Germany's WirtschaftsWoche Magazine asks Dr. Nansen Saleri three questions regarding global tensions in oil-producing regions, and how this reflects on the price of oil.
Iran is responsible for less than three per cent of world-wide oil deliveries. Hence, by itself it does not represent a large threat, particularly since increasing supplies from Iraq and Libya can offset production losses from Iran.
The climb of oil prices reflects global tensions surrounding oil-producing regions. Has little to do with supplies. If the USA, Iran and Israel signed a friendship treaty tomorrow, the price will sink immediately to approximately $80 dollars [USD] per barrel. Furthermore, the debt crisis in Europe underscores the role of oil and energy as a safe haven for investors.

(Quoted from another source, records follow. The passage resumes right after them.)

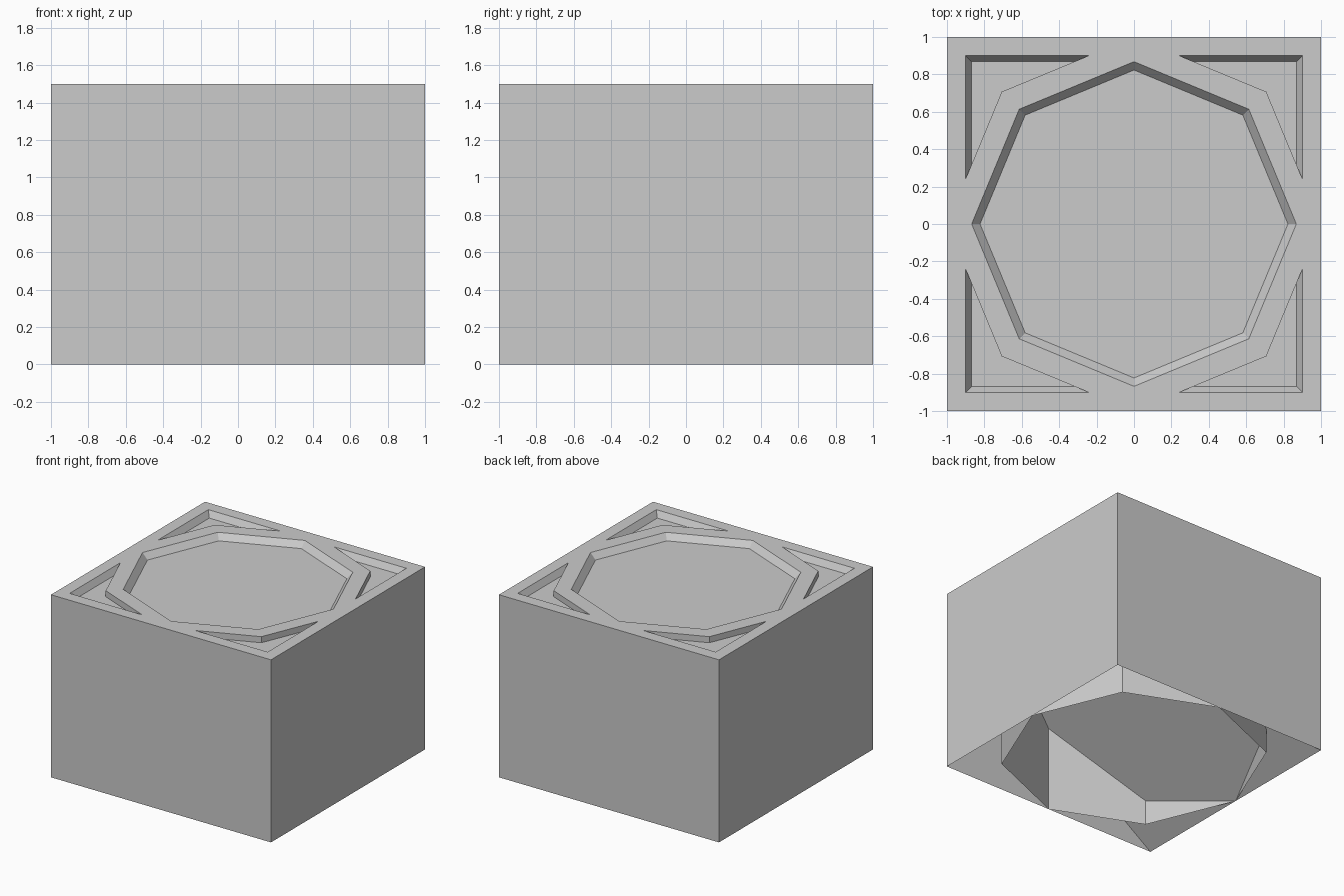
import bpy, bmesh
from math import cos, sin, pi

if "Cube" in bpy.data.objects:
    bpy.data.objects.remove(bpy.data.objects["Cube"])

TOP, DEPTH = 1.5, 0.05


def ramp(x):
    """Height of the sloping underside."""
    return 0.7 * (x + 1)


def ring(n, r, start=0.0):
    return [(r * cos(start + 2 * pi * i / n), r * sin(start + 2 * pi * i / n)) for i in range(n)]


def square(h):
    return [(h, h), (-h, h), (-h, -h), (h, -h)]


def loft(name, low, high, caps=True):
    """Side walls between two matching loops of 3D points."""
    bm = bmesh.new()
    a = [bm.verts.new(p) for p in low]
    b = [bm.verts.new(p) for p in high]
    n = len(a)
    for i in range(n):
        j = (i + 1) % n
        bm.faces.new((a[i], a[j], b[j], b[i]))
    if caps:
        bm.faces.new(a[::-1])
        bm.faces.new(b)
    else:
        bmesh.ops.remove_doubles(bm, verts=bm.verts, dist=1e-4)
    bm.normal_update()
    if caps:
        bmesh.ops.recalc_face_normals(bm, faces=bm.faces)
    me = bpy.data.meshes.new(name)
    bm.to_mesh(me)
    bm.free()
    ob = bpy.data.objects.new(name, me)
    bpy.context.collection.objects.link(ob)
    return ob


def at(loop, z):
    return [(x, y, z) for x, y in loop]


def cut(target, cutter):
    mod = target.modifiers.new("cut", 'BOOLEAN')
    mod.operation = 'DIFFERENCE'
    mod.solver = 'EXACT'
    mod.object = cutter
    bpy.context.view_layer.objects.active = target
    bpy.ops.object.modifier_apply(modifier=mod.name)
    bpy.data.objects.remove(cutter)


# Solid block with a sloping underside
sq = square(1)
block = loft("block", [(x, y, ramp(x)) for x, y in sq], at(sq, TOP))

# Octagonal tray sunk in the top, with sloped walls
tray = loft("tray_cutter", at(ring(8, 0.823), TOP - DEPTH), at(ring(8, 0.913), TOP + DEPTH))
cut(block, tray)

# Four corner pockets: a sloped square recess less an upright octagon
corners = loft("corner_cutter", at(square(0.87), TOP - DEPTH), at(square(0.93), TOP + DEPTH))
core = loft("octagon_core", at(ring(8, 1), 1), at(ring(8, 1), 2))
cut(corners, core)
cut(block, corners)

# Thin walls hanging below the sloping underside
for name, loop in (("outer_skirt", sq), ("octagonal_skirt", ring(8, 1))):
    loft(name, at(loop, 0), [(x, y, ramp(x)) for x, y in loop], caps=False)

In the worst case the Strait of Hormuz, which controls 20 percent of worldwide oil deliveries, would no longer be passable. The consequence would be catastrophic. How high the price would rise, I do not want to say, since this only feeds speculative fervor. Not the end of the world however. In the medium term there are workarounds that allow rerouting of oil away from the Hormuz Strait. Therefore, it would only be a matter of time. The crisis will subside.
See the original article in German on WirtschaftsWoche Magazine online >>